A recent PBS documentary on the bitter Joe Louis-Max Schmeling rivalry brought to my mind another larger-than-life boxer named Max. He was a Polish-American from Chicago who earned a Notre Dame football scholarship in 1933, the same year he beat Joe Louis in the Golden Gloves finals in Boston. He thereafter billed himself as “The Man Who Beat Joe Louis.”
In the 1930s, Max Marek looked like a young Brando, deeply tanned and muscular, with curly dark-brown hair. One of his Notre Dame roomies was my cousin, Tom Cassidy ‘37, ’38M.A., a slight, bookish but spirited redhead from Long Island, New York. I was only 7 years old when Max Marek visited our family there in the summer of 1934. To this day, seven decades later, I can still vividly recall Max doing road work at Jones Beach on the Atlantic shore of Long Island. At one point Max swept up me and my 5-year-old brother, John David, on each of his broad shoulders and bounded along the vast boardwalk. He later demonstrated his incredible arm strength to us at a nearby archery range.
Back at Notre Dame, Max fought successfully in the school’s traditional amateur Bengal Bouts, which helped finance Catholic missions in Bangladesh. After leaving in 1935 to turn pro, Max took on the likes of veteran Bob Pastor, a respectable contender, and lost a close 1936 decision to John Henry Lewis, the light-heavyweight champ, in Comiskey Park. He rejected Jack Dempsey’s early advice to quit the ring “lest you get your brains scrambled.” At one point he was ranked as No. 10 heavyweight, compiling an overall record of 33 wins (10 by KO), 20 losses (only one by TKO), and 11 draws before his 1939 retirement.
I saw Max again after a football game at Notre Dame in autumn 1947. By then he had been the Coast Guard’s chief boxing instructor in World War II and staged fight cards for that service branch. We met in the campus quarters of my cousin Tom, who had returned from the Army in 1946 and was now a well-liked English instructor at Notre Dame. I had just come back to South Bend from the Army and was an English major senior.
No longer an Adonis, gregarious Max had put on about 50 pounds over the years; his nose was considerably flatter than I remembered. Now sporting a thick brown handlebar moustache, he wore a flashy suit and a floor-length blue woolen overcoat, topped by a rakish fedora. He looked like someone out of Guys and Dolls or, more appropriate to Chicago, The Sting.
Max regaled us with stories of his experiences as proprietor of two Chicago “joints.” Max Marek’s Café on West 63rd Street featured its wisecracking, raunchy owner as emcee. Female guests headed for the powder room were often raucously taunted by the house band singing and playing “We know where you’re going.”

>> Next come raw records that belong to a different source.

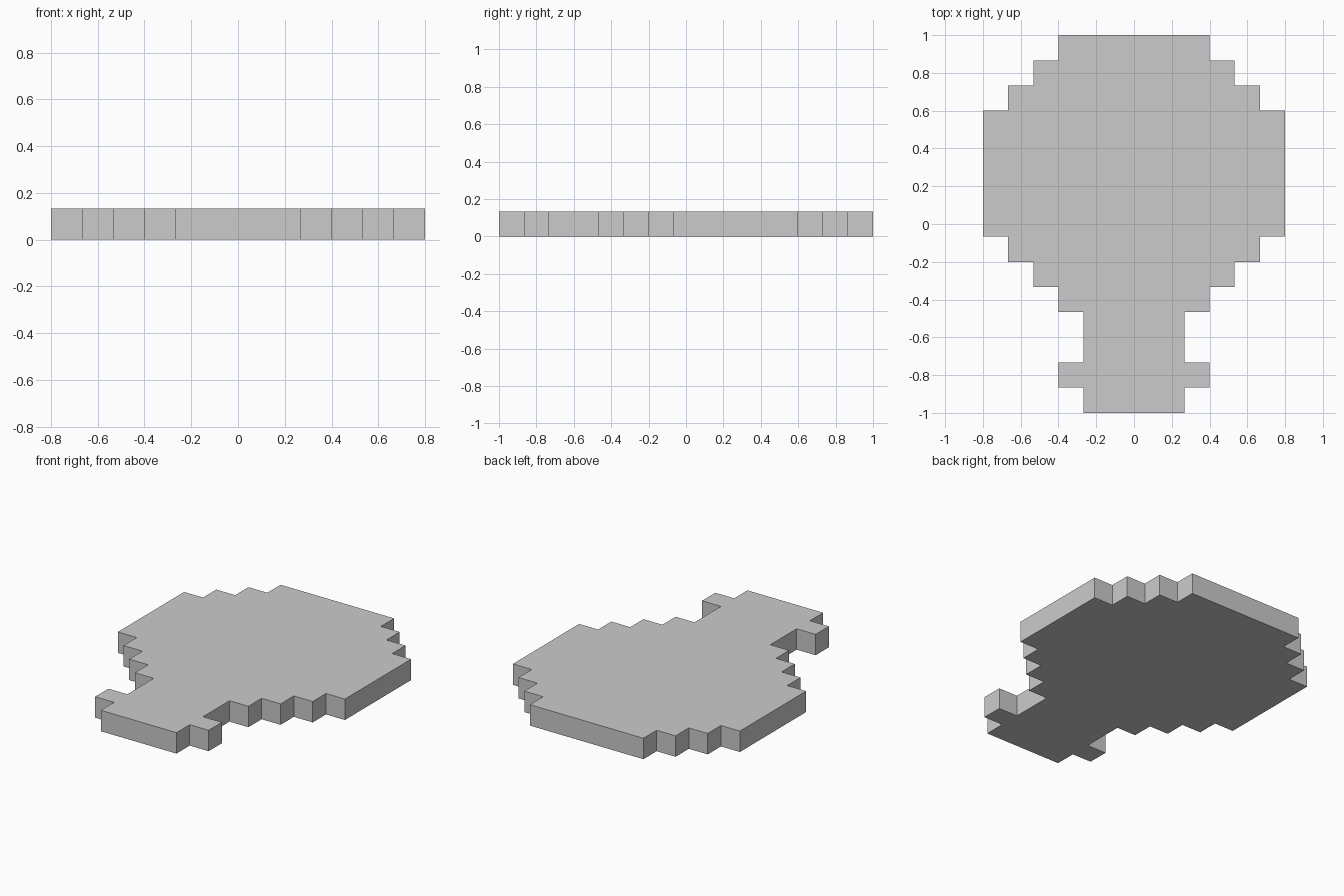
import bpy, bmesh

if "Cube" in bpy.data.objects:
    bpy.data.objects.remove(bpy.data.objects["Cube"])

CELL = 2 / 15  # one pixel of the 15-row silhouette

# (half width in cells, number of rows), from the base cap up to the top of the bulb
ROWS = [(2, 1), (3, 1), (2, 2), (3, 1), (4, 1), (5, 1), (6, 5), (5, 1), (4, 1), (3, 1)]

# Stepped right-hand edge, then mirrored to close the outline
right = []
row = 0
for half, count in ROWS:
    y0, y1 = -1 + row * CELL, -1 + (row + count) * CELL
    right += [(half * CELL, y0), (half * CELL, y1)]
    row += count
outline = right + [(-x, y) for x, y in reversed(right)]

# Flat silhouette extruded to one cell thick
bm = bmesh.new()
face = bm.faces.new([bm.verts.new((x, y, 0)) for x, y in outline])
top = bmesh.ops.extrude_face_region(bm, geom=[face], use_keep_orig=True)
bmesh.ops.translate(bm, vec=(0, 0, CELL),
                    verts=[g for g in top["geom"] if isinstance(g, bmesh.types.BMVert)])
bmesh.ops.recalc_face_normals(bm, faces=bm.faces)

mesh = bpy.data.meshes.new("pixel_bulb")
bm.to_mesh(mesh)
bm.free()
bpy.context.collection.objects.link(bpy.data.objects.new("pixel_bulb", mesh))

A year later, late in 1948, I was back east in New York City working briefly for an insurance broker whose informal placement office for Notre Dame alumni was listed in the phone book. Coincidentally, a Life magazine researcher called seeking to track down a Notre Dame alumnus who may have beaten Joe Louis in a long-ago amateur bout. I eagerly told her what I knew about Max and put her on his trail. Life soon ran a profile on him.
Max Marek, who died in 1977 at age 63, has earned a profile in Chicago Boxing by J.J. Johnston and Sean Curtin, a book newly published by Arcadia. The authors describe Max as handsome, charismatic and “not only a good boxer but also one of the greatest characters in Chicago . . . a relentless ‘ribber.’”
Curtin, a noted referee and former Illinois boxing commissioner, recalls that as a teen he often saw moustachioed Marek standing outside an antiques shop he operated near Wrigley Field circa 1955-62. In the same period, he says, Max turned to pro wrestling as the “Polish Pride.”
Curtin later found that Max was a warm, breezy hunt-and-peck letter writer. Of his 1936 loss to John Henry Lewis, for example, Marek candidly wrote to a girlfriend: “He was too fast for me, yet I believe under better conditions of heat and training, I can lick the fellow. . . . I had all to gain and little to lose as the prospect of boxing Joe Louis was in sight, had I whipped Lewis.”
In a recent Internet search I learned that in his boxing days, Max corresponded with a young fan named Bill Rintoul, a California teenager who had sought an autographed photo. After a few exchanges Max told the youngster that they needed to discuss something more substantial than boxing. In an interview late in his career with journalist Bob Christie, Rintoul (by then the state’s foremost oil-industry columnist) said Max’s advice led him to drop Zane Grey pulp novels in favor of Steinbeck’s Grapes of Wrath and the writings of muckraker Upton Sinclair (“who really opened my eyes”).
There were, after all, many sides beyond boxing to “The Notre Dame Man Who Beat Joe Louis.”